Georgia Ballroom 2 (The Georgia World Congress Center )
John V. Cortinas Jr., NOAA/OAR/, Silver Spring, MD; and J. Sprague

In December 2011, 175 experts and leaders gathered at the National Weather Center in Norman, Oklahoma to begin a conversation on what it takes for our country to become a Weather-Ready Nation (WRN). Their goal was to "identify, prioritize, and set in motion actions to improve the nation's resiliency against severe weather, especially tornadoes, to protect lives and property." To better clarify physical and social science actions to meet this goal, a second meeting was held in April 2012 in Birmingham, Alabama.

The proceedings from these two meetings were summarized in reports, and from those reports 39 actions items (AIs) and twelve recommended projects emerged. Many actions are multi-disciplinary and multi-organizational, and will require participation by the social science community.
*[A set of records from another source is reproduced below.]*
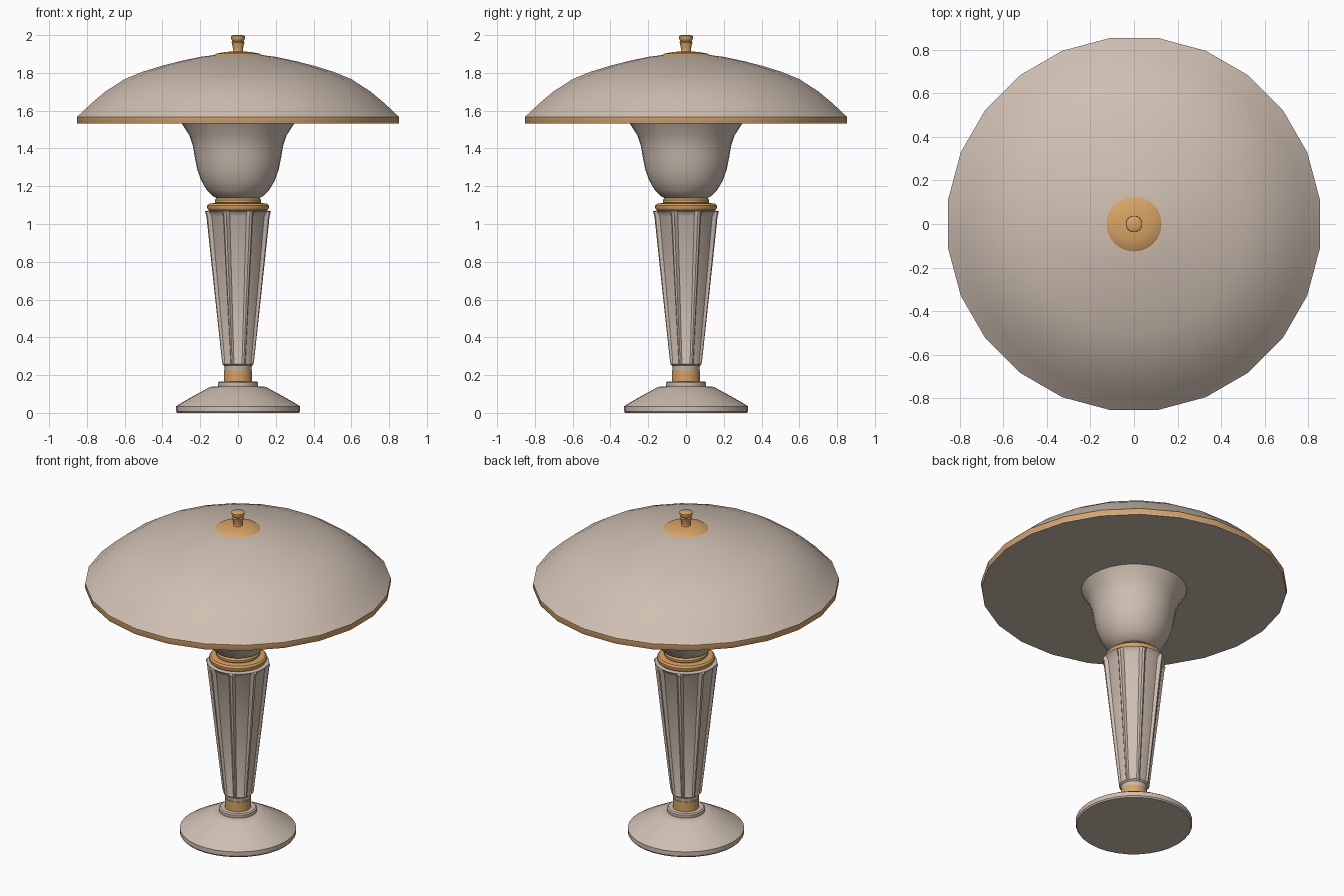
import bpy, bmesh, math

if "Cube" in bpy.data.objects:
    bpy.data.objects.remove(bpy.data.objects["Cube"])


def material(name, rgb):
    m = bpy.data.materials.new(name)
    m.diffuse_color = (*rgb, 1)
    m.use_nodes = True
    m.node_tree.nodes["Principled BSDF"].inputs["Base Color"].default_value = m.diffuse_color
    return m


BEIGE = material("warm_beige", (0.62, 0.52, 0.44))
BRASS = material("brass_orange", (0.69, 0.37, 0.13))


def revolve(name, profile, mats, sides=32, phase=0.0, radius=None, angle=35):
    """Revolve (r, z) points; radius(r, i, angle) may modulate the section."""
    bm = bmesh.new()
    rings = []
    for i, (r, z) in enumerate(profile):
        ring = []
        for k in range(sides):
            a = 2 * math.pi * k / sides + phase
            q = radius(r, i, a) if radius else r
            ring.append(bm.verts.new((q * math.cos(a), q * math.sin(a), z)))
        rings.append(ring)
    for lo, hi in zip(rings, rings[1:]):
        for k in range(sides):
            n = (k + 1) % sides
            bm.faces.new((lo[k], lo[n], hi[n], hi[k]))
    bm.faces.new(rings[0][::-1])
    bm.faces.new(rings[-1])
    bmesh.ops.recalc_face_normals(bm, faces=bm.faces)
    me = bpy.data.meshes.new(name)
    bm.to_mesh(me)
    bm.free()
    for m in mats:
        me.materials.append(m)
    ob = bpy.data.objects.new(name, me)
    bpy.context.collection.objects.link(ob)
    bpy.ops.object.select_all(action='DESELECT')
    ob.select_set(True)
    bpy.context.view_layer.objects.active = ob
    bpy.ops.object.shade_smooth_by_angle(angle=math.radians(angle))
    return ob


# Foot with flat underside and small disc on top
revolve("base", [(0.12, 0.0), (0.322, 0.0), (0.328, 0.008), (0.328, 0.035),
                 (0.30, 0.053), (0.22, 0.098), (0.15, 0.136), (0.13, 0.141)], [BEIGE])
revolve("base_disc", [(0.105, 0.138), (0.107, 0.145), (0.107, 0.16), (0.10, 0.166)], [BEIGE])
revolve("lower_collar", [(0.074, 0.16), (0.074, 0.225)], [BRASS])

# Tapered column with eight shallow flutes between narrow ridges
COLUMN = [(0.070, 0.222), (0.074, 0.25), (0.087, 0.258), (0.090, 0.27), (0.135, 0.66),
          (0.178, 1.04), (0.184, 1.06), (0.176, 1.068), (0.15, 1.072)]
FLUTE = [0, 0, 0.3, 1, 1, 1, 0.7, 0, 0]


def fluted(r, i, a):
    t = (a - math.pi / 8) / (math.pi / 4) % 1      # 0 and 1 lie on a ridge
    d = min(t, 1 - t)
    depth = 0 if d < 0.11 else 0.09 + 0.04 * math.sin(math.pi * t)
    return r * (1 - depth * FLUTE[i])


revolve("fluted_column", COLUMN, [BEIGE], sides=80, phase=math.pi / 80, radius=fluted)

# Brass rings above the column
revolve("upper_ring", [(0.14, 1.068), (0.156, 1.074), (0.163, 1.085), (0.163, 1.098),
                       (0.154, 1.108), (0.125, 1.111)], [BRASS])
revolve("bowl_ring", [(0.118, 1.108), (0.123, 1.115), (0.123, 1.128), (0.112, 1.137)], [BRASS])

# Flared bowl under the shade
revolve("bowl", [(0.10, 1.132), (0.13, 1.145), (0.165, 1.18), (0.195, 1.23), (0.216, 1.29),
                 (0.228, 1.35), (0.238, 1.41), (0.258, 1.47), (0.298, 1.532)], [BEIGE])

# Domed shade with brass band round the rim
shade = revolve("shade", [(0.28, 1.531), (0.858, 1.531), (0.861, 1.537), (0.861, 1.567),
                          (0.84, 1.585), (0.785, 1.637), (0.71, 1.70), (0.605, 1.767),
                          (0.51, 1.806), (0.408, 1.837), (0.31, 1.862), (0.20, 1.885),
                          (0.10, 1.898)], [BEIGE, BRASS], sides=24, phase=math.pi / 24)
for p in shade.data.polygons:
    if 1.545 < p.center.z < 1.56:
        p.material_index = 1

# Cap and finial
revolve("shade_cap", [(0.128, 1.885), (0.128, 1.893), (0.115, 1.902), (0.07, 1.910),
                      (0.03, 1.914)], [BRASS])
revolve("finial", [(0.030, 1.905), (0.026, 1.915), (0.027, 1.93), (0.032, 1.955),
                   (0.034, 1.962), (0.028, 1.967), (0.034, 1.974), (0.038, 1.985),
                   (0.037, 1.994), (0.025, 2.0)], [BRASS], sides=20)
The actions comprise a resource for understanding the social science needs of the weather enterprise, particularly with respect to warnings for high impact events.

This presentation will provide an overview of the Action Items and any progress to date, including identifying which ones have been completed, underway or are waiting for further action. The intention is to re-energize dialogue with the Weather, Water and Climate Enterprise towards fulfilling the needs and gaps identified at the Norman and Birmingham WRN Meetings. In the true spirit of dialogue, espoused at the Norman and Birmingham meetings, all sectors of the broader weather, water and climate enterprise need to be included as part of the solution towards fulfilling the varied needs and gaps identified and building community resilience in the face of increasing vulnerability to extreme weather and water events.